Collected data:
- Opening Delimiter -
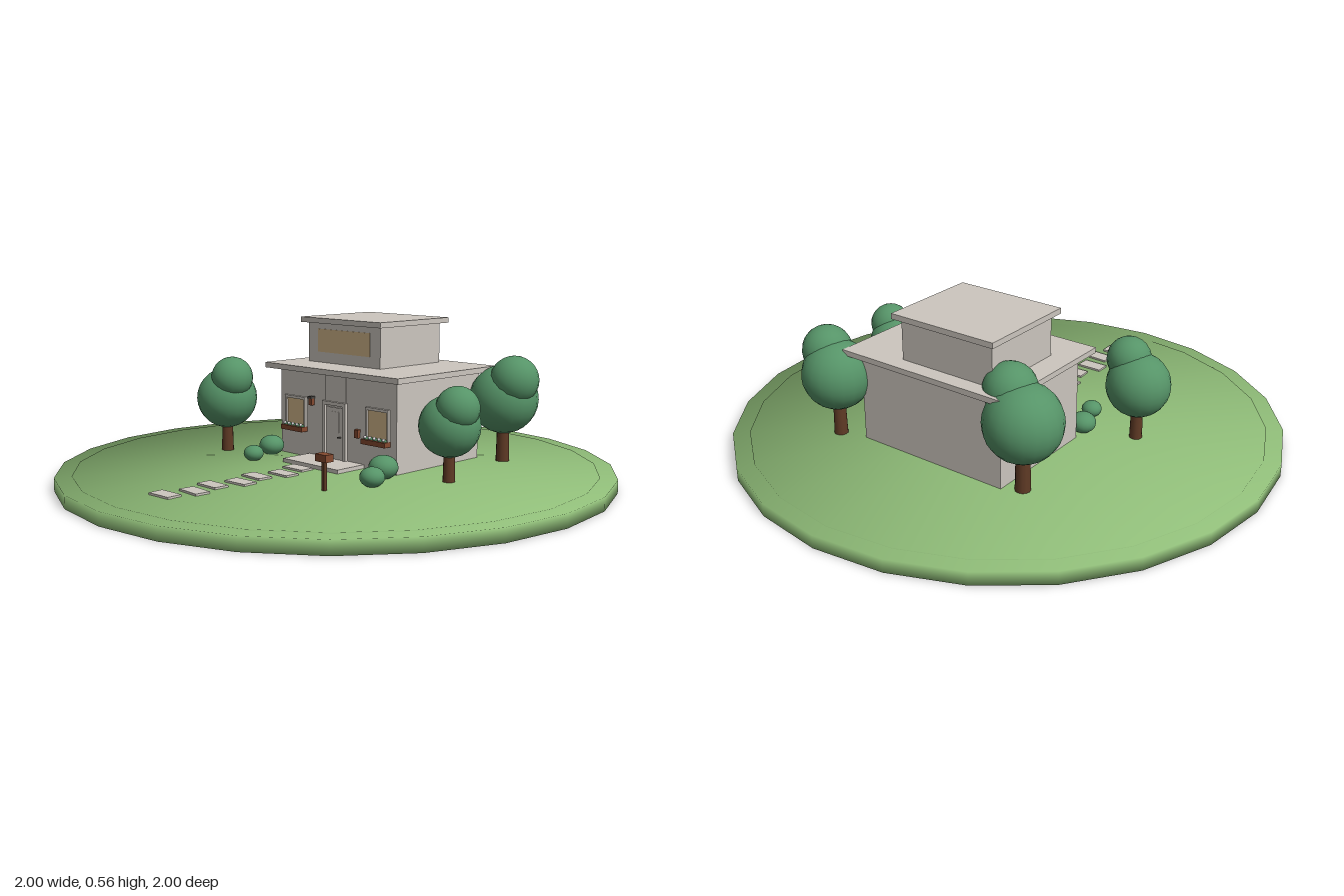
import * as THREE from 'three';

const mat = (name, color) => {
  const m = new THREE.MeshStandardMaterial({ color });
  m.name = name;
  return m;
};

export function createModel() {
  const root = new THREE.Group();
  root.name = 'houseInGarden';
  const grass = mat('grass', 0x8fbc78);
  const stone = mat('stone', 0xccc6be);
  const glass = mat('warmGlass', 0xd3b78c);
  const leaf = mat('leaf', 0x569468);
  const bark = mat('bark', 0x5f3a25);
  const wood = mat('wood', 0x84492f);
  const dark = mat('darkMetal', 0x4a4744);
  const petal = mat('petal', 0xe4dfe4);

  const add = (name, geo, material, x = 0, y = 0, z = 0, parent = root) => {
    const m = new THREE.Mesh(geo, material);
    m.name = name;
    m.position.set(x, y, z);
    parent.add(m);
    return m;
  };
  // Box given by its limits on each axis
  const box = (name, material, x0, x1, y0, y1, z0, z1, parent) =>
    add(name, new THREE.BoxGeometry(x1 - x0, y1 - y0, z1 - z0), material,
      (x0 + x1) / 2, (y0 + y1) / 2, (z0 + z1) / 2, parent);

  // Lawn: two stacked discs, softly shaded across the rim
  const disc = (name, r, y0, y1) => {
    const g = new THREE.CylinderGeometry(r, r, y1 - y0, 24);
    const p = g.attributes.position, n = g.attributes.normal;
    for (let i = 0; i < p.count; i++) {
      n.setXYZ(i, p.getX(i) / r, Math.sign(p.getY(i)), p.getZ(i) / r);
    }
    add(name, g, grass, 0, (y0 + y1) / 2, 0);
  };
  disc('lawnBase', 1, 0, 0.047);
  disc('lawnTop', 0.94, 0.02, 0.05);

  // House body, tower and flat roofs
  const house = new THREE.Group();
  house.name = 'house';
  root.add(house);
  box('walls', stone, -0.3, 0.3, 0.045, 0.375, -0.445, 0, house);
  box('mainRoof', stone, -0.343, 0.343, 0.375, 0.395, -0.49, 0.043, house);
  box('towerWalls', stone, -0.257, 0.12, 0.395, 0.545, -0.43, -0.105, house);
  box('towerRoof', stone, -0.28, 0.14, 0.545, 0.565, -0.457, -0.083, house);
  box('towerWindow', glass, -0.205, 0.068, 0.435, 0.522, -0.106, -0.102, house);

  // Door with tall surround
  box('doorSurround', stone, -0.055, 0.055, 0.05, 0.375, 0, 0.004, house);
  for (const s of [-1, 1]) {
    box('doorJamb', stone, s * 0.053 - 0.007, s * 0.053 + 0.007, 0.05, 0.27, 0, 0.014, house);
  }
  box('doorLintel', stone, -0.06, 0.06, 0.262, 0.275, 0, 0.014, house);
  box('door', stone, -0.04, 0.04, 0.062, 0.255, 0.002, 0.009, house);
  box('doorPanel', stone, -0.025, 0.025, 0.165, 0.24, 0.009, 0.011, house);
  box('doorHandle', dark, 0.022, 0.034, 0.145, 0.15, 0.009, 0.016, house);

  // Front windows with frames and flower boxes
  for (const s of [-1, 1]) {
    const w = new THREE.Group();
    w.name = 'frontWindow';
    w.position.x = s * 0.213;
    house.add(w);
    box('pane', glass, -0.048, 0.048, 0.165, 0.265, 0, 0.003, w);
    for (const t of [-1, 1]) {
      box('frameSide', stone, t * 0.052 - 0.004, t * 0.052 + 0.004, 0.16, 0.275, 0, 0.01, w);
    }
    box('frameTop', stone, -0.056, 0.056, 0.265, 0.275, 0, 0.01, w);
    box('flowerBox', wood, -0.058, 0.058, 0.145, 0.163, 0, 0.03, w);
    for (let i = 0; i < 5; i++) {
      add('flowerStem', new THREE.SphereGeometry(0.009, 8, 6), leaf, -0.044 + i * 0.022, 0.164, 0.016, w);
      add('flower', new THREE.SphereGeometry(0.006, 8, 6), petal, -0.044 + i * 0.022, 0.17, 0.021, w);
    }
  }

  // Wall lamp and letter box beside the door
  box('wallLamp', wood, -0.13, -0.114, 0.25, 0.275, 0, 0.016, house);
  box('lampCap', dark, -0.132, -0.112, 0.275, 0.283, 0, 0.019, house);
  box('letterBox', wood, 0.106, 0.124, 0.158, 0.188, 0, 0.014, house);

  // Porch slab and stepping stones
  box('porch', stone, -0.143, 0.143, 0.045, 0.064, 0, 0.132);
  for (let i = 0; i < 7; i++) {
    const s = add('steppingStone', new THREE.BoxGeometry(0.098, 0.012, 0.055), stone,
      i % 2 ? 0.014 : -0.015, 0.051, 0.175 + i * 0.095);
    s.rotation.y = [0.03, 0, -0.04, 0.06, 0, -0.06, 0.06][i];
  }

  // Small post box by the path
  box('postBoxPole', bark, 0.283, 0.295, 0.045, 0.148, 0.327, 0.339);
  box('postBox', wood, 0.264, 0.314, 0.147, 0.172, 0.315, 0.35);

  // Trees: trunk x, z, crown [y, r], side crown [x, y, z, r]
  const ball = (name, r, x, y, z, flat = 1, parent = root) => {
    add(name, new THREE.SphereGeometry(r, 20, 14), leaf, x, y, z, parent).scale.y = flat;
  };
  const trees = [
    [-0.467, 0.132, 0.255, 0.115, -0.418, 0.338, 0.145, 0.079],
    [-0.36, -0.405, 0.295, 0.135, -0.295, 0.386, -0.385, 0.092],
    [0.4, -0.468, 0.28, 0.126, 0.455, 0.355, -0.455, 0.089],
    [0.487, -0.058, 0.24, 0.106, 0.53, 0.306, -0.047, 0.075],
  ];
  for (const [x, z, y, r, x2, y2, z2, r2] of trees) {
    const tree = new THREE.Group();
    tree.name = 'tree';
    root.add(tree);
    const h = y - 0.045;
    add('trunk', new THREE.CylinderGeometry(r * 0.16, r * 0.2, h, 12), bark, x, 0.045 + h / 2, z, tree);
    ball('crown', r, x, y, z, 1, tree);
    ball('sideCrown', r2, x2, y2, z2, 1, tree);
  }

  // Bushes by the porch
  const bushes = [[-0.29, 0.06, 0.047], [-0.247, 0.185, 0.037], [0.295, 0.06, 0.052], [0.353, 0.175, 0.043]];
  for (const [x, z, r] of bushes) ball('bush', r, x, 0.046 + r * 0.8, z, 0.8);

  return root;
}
- Closing Delimiter -
In your copy, include no pictures, but set down every record exactly.

| RESPONSE |
import * as THREE from 'three';

const mat = (name, color) => {
  const m = new THREE.MeshStandardMaterial({ color });
  m.name = name;
  return m;
};

export function createModel() {
  const root = new THREE.Group();
  root.name = 'houseInGarden';
  const grass = mat('grass', 0x8fbc78);
  const stone = mat('stone', 0xccc6be);
  const glass = mat('warmGlass', 0xd3b78c);
  const leaf = mat('leaf', 0x569468);
  const bark = mat('bark', 0x5f3a25);
  const wood = mat('wood', 0x84492f);
  const dark = mat('darkMetal', 0x4a4744);
  const petal = mat('petal', 0xe4dfe4);

  const add = (name, geo, material, x = 0, y = 0, z = 0, parent = root) => {
    const m = new THREE.Mesh(geo, material);
    m.name = name;
    m.position.set(x, y, z);
    parent.add(m);
    return m;
  };
  // Box given by its limits on each axis
  const box = (name, material, x0, x1, y0, y1, z0, z1, parent) =>
    add(name, new THREE.BoxGeometry(x1 - x0, y1 - y0, z1 - z0), material,
      (x0 + x1) / 2, (y0 + y1) / 2, (z0 + z1) / 2, parent);

  // Lawn: two stacked discs, softly shaded across the rim
  const disc = (name, r, y0, y1) => {
    const g = new THREE.CylinderGeometry(r, r, y1 - y0, 24);
    const p = g.attributes.position, n = g.attributes.normal;
    for (let i = 0; i < p.count; i++) {
      n.setXYZ(i, p.getX(i) / r, Math.sign(p.getY(i)), p.getZ(i) / r);
    }
    add(name, g, grass, 0, (y0 + y1) / 2, 0);
  };
  disc('lawnBase', 1, 0, 0.047);
  disc('lawnTop', 0.94, 0.02, 0.05);

  // House body, tower and flat roofs
  const house = new THREE.Group();
  house.name = 'house';
  root.add(house);
  box('walls', stone, -0.3, 0.3, 0.045, 0.375, -0.445, 0, house);
  box('mainRoof', stone, -0.343, 0.343, 0.375, 0.395, -0.49, 0.043, house);
  box('towerWalls', stone, -0.257, 0.12, 0.395, 0.545, -0.43, -0.105, house);
  box('towerRoof', stone, -0.28, 0.14, 0.545, 0.565, -0.457, -0.083, house);
  box('towerWindow', glass, -0.205, 0.068, 0.435, 0.522, -0.106, -0.102, house);

  // Door with tall surround
  box('doorSurround', stone, -0.055, 0.055, 0.05, 0.375, 0, 0.004, house);
  for (const s of [-1, 1]) {
    box('doorJamb', stone, s * 0.053 - 0.007, s * 0.053 + 0.007, 0.05, 0.27, 0, 0.014, house);
  }
  box('doorLintel', stone, -0.06, 0.06, 0.262, 0.275, 0, 0.014, house);
  box('door', stone, -0.04, 0.04, 0.062, 0.255, 0.002, 0.009, house);
  box('doorPanel', stone, -0.025, 0.025, 0.165, 0.24, 0.009, 0.011, house);
  box('doorHandle', dark, 0.022, 0.034, 0.145, 0.15, 0.009, 0.016, house);

  // Front windows with frames and flower boxes
  for (const s of [-1, 1]) {
    const w = new THREE.Group();
    w.name = 'frontWindow';
    w.position.x = s * 0.213;
    house.add(w);
    box('pane', glass, -0.048, 0.048, 0.165, 0.265, 0, 0.003, w);
    for (const t of [-1, 1]) {
      box('frameSide', stone, t * 0.052 - 0.004, t * 0.052 + 0.004, 0.16, 0.275, 0, 0.01, w);
    }
    box('frameTop', stone, -0.056, 0.056, 0.265, 0.275, 0, 0.01, w);
    box('flowerBox', wood, -0.058, 0.058, 0.145, 0.163, 0, 0.03, w);
    for (let i = 0; i < 5; i++) {
      add('flowerStem', new THREE.SphereGeometry(0.009, 8, 6), leaf, -0.044 + i * 0.022, 0.164, 0.016, w);
      add('flower', new THREE.SphereGeometry(0.006, 8, 6), petal, -0.044 + i * 0.022, 0.17, 0.021, w);
    }
  }

  // Wall lamp and letter box beside the door
  box('wallLamp', wood, -0.13, -0.114, 0.25, 0.275, 0, 0.016, house);
  box('lampCap', dark, -0.132, -0.112, 0.275, 0.283, 0, 0.019, house);
  box('letterBox', wood, 0.106, 0.124, 0.158, 0.188, 0, 0.014, house);

  // Porch slab and stepping stones
  box('porch', stone, -0.143, 0.143, 0.045, 0.064, 0, 0.132);
  for (let i = 0; i < 7; i++) {
    const s = add('steppingStone', new THREE.BoxGeometry(0.098, 0.012, 0.055), stone,
      i % 2 ? 0.014 : -0.015, 0.051, 0.175 + i * 0.095);
    s.rotation.y = [0.03, 0, -0.04, 0.06, 0, -0.06, 0.06][i];
  }

  // Small post box by the path
  box('postBoxPole', bark, 0.283, 0.295, 0.045, 0.148, 0.327, 0.339);
  box('postBox', wood, 0.264, 0.314, 0.147, 0.172, 0.315, 0.35);

  // Trees: trunk x, z, crown [y, r], side crown [x, y, z, r]
  const ball = (name, r, x, y, z, flat = 1, parent = root) => {
    add(name, new THREE.SphereGeometry(r, 20, 14), leaf, x, y, z, parent).scale.y = flat;
  };
  const trees = [
    [-0.467, 0.132, 0.255, 0.115, -0.418, 0.338, 0.145, 0.079],
    [-0.36, -0.405, 0.295, 0.135, -0.295, 0.386, -0.385, 0.092],
    [0.4, -0.468, 0.28, 0.126, 0.455, 0.355, -0.455, 0.089],
    [0.487, -0.058, 0.24, 0.106, 0.53, 0.306, -0.047, 0.075],
  ];
  for (const [x, z, y, r, x2, y2, z2, r2] of trees) {
    const tree = new THREE.Group();
    tree.name = 'tree';
    root.add(tree);
    const h = y - 0.045;
    add('trunk', new THREE.CylinderGeometry(r * 0.16, r * 0.2, h, 12), bark, x, 0.045 + h / 2, z, tree);
    ball('crown', r, x, y, z, 1, tree);
    ball('sideCrown', r2, x2, y2, z2, 1, tree);
  }

  // Bushes by the porch
  const bushes = [[-0.29, 0.06, 0.047], [-0.247, 0.185, 0.037], [0.295, 0.06, 0.052], [0.353, 0.175, 0.043]];
  for (const [x, z, r] of bushes) ball('bush', r, x, 0.046 + r * 0.8, z, 0.8);

  return root;
}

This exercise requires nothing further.